That's what my life is while I'm in school: a trade-off between when to sleep and when to party. Lately, sleep has been losing. I should give it an unfair advantage and lie in bed with my eyes closed. Now, I'm not saying that I HAVE to go to sleep, but if I'm there...

I have stuff to do tomorrow anyway. It also gives me time to write in here about my week! It's been mostly mild, actually, although I did get into a somewhat heated discussion with my boyfriend about the dangers of religion. I guess I'm just passionate. Sometimes when I'm bored I think of arguments a religious person would come up with and how I would refute it. Yes, I'm a nerd.

I did discover some new podcasts to listen to at work. One is The Skeptic's Guide to the Universe, which is just what it seems it should be. This week's show was particularly important to me because they interviewed Bill Nye. I can remember being nine or ten and getting videos of his show from the library to watch. It was my favorite show. I feel like the show demonstrated how varied and fascinating science is. I think it's what got me interested in Anthropology and Psychology initially.

All of you physical scientists should stop what you're thinking right now. I know you're saying, "But you chose a social science. Feelings aren't as real as photons, tee hee." First of all, let me thank you for saying, "tee hee". Secondly, let me tell you that discovering the neurotransmitter that produces euphoria is way cooler than hanging out with rocks or dancing amoebas. Seriously, I think all science is great.

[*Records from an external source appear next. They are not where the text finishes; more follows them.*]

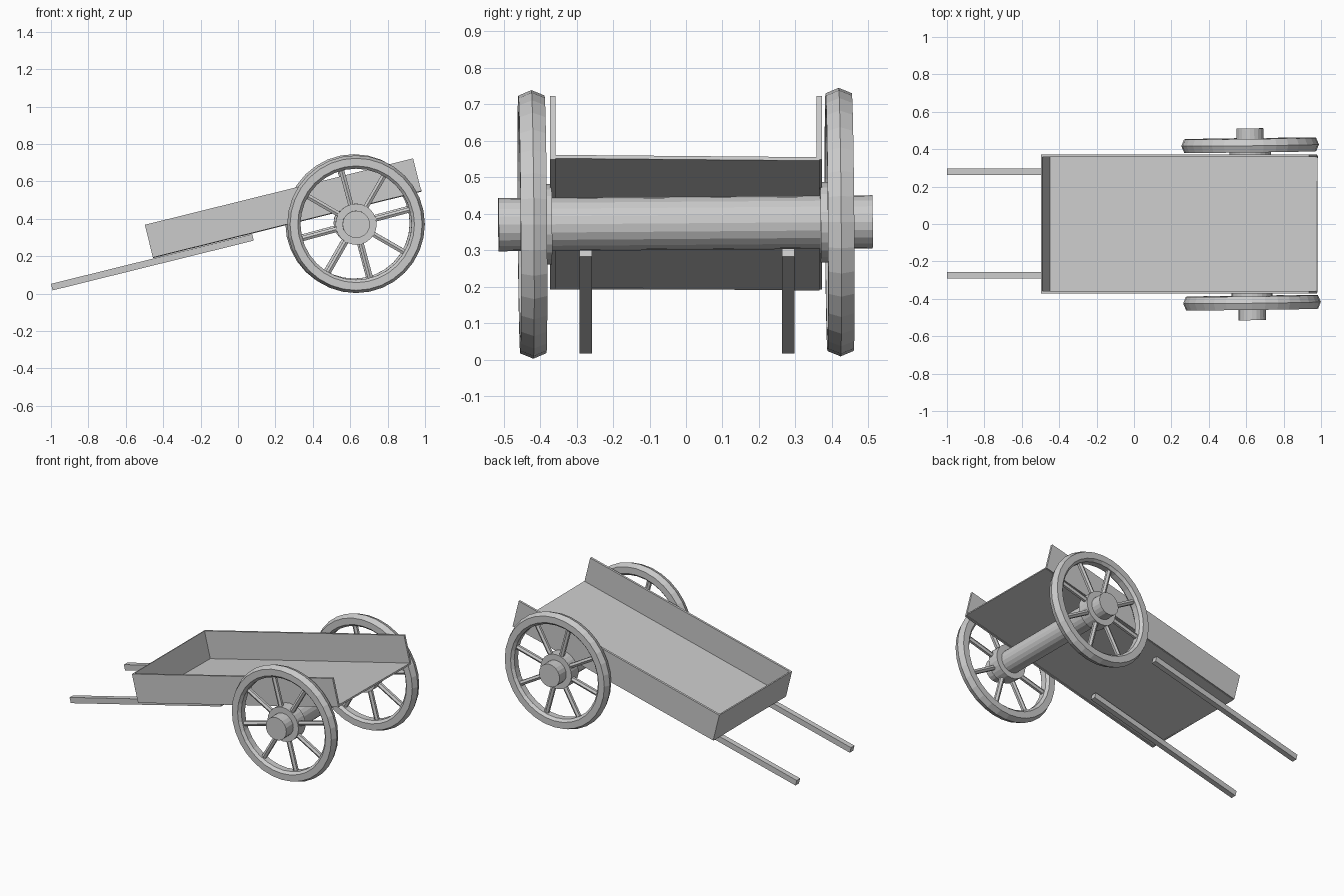
import bpy, bmesh, math
from mathutils import Matrix, Vector

if "Cube" in bpy.data.objects:
    bpy.data.objects.remove(bpy.data.objects["Cube"])

grey = bpy.data.materials.new("plain grey")
grey.diffuse_color = (0.6, 0.6, 0.6, 1)
grey.use_nodes = True
grey.node_tree.nodes["Principled BSDF"].inputs["Base Color"].default_value = grey.diffuse_color


def finish(name, bm, matrix):
    bmesh.ops.recalc_face_normals(bm, faces=bm.faces)
    me = bpy.data.meshes.new(name)
    bm.to_mesh(me)
    bm.free()
    me.materials.append(grey)
    ob = bpy.data.objects.new(name, me)
    ob.matrix_world = matrix
    bpy.context.collection.objects.link(ob)
    return ob


def box(name, lo, hi, matrix):
    lo, hi = Vector(lo), Vector(hi)
    bm = bmesh.new()
    bmesh.ops.create_cube(bm, size=1)
    bmesh.ops.scale(bm, vec=hi - lo, verts=bm.verts)
    bmesh.ops.translate(bm, vec=(lo + hi) / 2, verts=bm.verts)
    return finish(name, bm, matrix)


def cylinder_y(name, radius, y0, y1, matrix, sides=20):
    bm = bmesh.new()
    bmesh.ops.create_cone(bm, cap_ends=True, segments=sides, radius1=radius,
                          radius2=radius, depth=y1 - y0,
                          matrix=Matrix.Translation((0, (y0 + y1) / 2, 0))
                          @ Matrix.Rotation(math.pi / 2, 4, 'X'))
    return finish(name, bm, matrix)


def rim(name, y, matrix, sides=32):
    # ridged tyre: closed profile of (radius, offset) spun about the axle
    profile = [(0.368, 0), (0.353, 0.036), (0.312, 0.036),
               (0.297, 0.02), (0.297, -0.02), (0.312, -0.036), (0.353, -0.036)]
    bm = bmesh.new()
    rings = []
    for i in range(sides):
        a = 2 * math.pi * i / sides
        rings.append([bm.verts.new((r * math.cos(a), y + o, r * math.sin(a)))
                      for r, o in profile])
    n = len(profile)
    for i in range(sides):
        p, q = rings[i], rings[(i + 1) % sides]
        for j in range(n):
            k = (j + 1) % n
            bm.faces.new((p[j], q[j], q[k], p[k]))
    return finish(name, bm, matrix)


def spokes(name, y, matrix):
    bm = bmesh.new()
    for i in range(8):
        a = math.radians(15 + 45 * i)
        place = (Matrix.Translation((0, y, 0))
                 @ Matrix.Rotation(math.pi / 2 - a, 4, 'Y')
                 @ Matrix.Translation((0, 0, 0.195)))
        bmesh.ops.create_cone(bm, cap_ends=True, segments=6, radius1=0.016,
                              radius2=0.016, depth=0.23, matrix=place)
    return finish(name, bm, matrix)


# Tilted tray: floor, front board and two sides, open at the rear
bed = Matrix.Translation((-0.455, 0, 0.193)) @ Matrix.Rotation(math.radians(-13.9), 4, 'Y')
L, H, W, T = 1.478, 0.18, 0.37, 0.012
box("tray_floor", (0, -W + 0.004, 0), (L + 0.002, W - 0.004, 0.01),
    bed @ Matrix.Rotation(-0.009, 4, 'X'))
box("front_board", (0, -W + T, 0), (0.008, W - T, H), bed)
for side, s in (("left", -1), ("right", 1)):
    y0, y1 = sorted((s * (W + 0.002), s * (W - T)))
    box(side + "_side_board", (0, y0, 0), (L, y1, H), bed)

# Pull shafts under the tray
shaft = Matrix.Translation((-0.9915, 0, 0.017)) @ Matrix.Rotation(math.radians(-13.9), 4, 'Y')
for side, y in (("left", -0.275), ("right", 0.28)):
    box(side + "_shaft", (0, y - 0.0175, 0), (1.108, y + 0.0175, 0.036), shaft)

# Axle and wheels, very slightly askew
axle = (Matrix.Translation((0.626, 0, 0.374))
        @ Matrix.Rotation(0.012, 4, 'Z') @ Matrix.Rotation(0.0075, 4, 'X'))
cylinder_y("axle", 0.073, -0.514, 0.511, axle)
for side, s in (("left", -1), ("right", 1)):
    y0, y1 = sorted((s * 0.368, s * 0.442))
    cylinder_y(side + "_hub", 0.11, y0, y1, axle, 24)
    rim(side + "_rim", s * 0.421, axle)
    spokes(side + "_spokes", s * 0.421, axle)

Ironically, after I listen to the Skeptic's Guide podcast I often listen to The Ghost Chronicles. I've always thought ghosts were interesting. I have yet to meet one, but I hope to. I used to get scared easily as a kid and I think that grew up into a fascination with spectres. I love to go to haunted houses (the ones that are filled with actors pretending to be sexy vampires and such) and I look forward to hitting some up this year. There's supposed to be an old hospital in Tooele that's been turned into a haunted house.

Next time I'll write about a more definite topic. I'm going to go eat.

The blind dog and the felt beard

This is my first blog entry.  I'm hoping that I'll do better with a blog here than at my previous website. I'm going to repost all of my entries from there, to here. 

Don't worry, there aren't that many.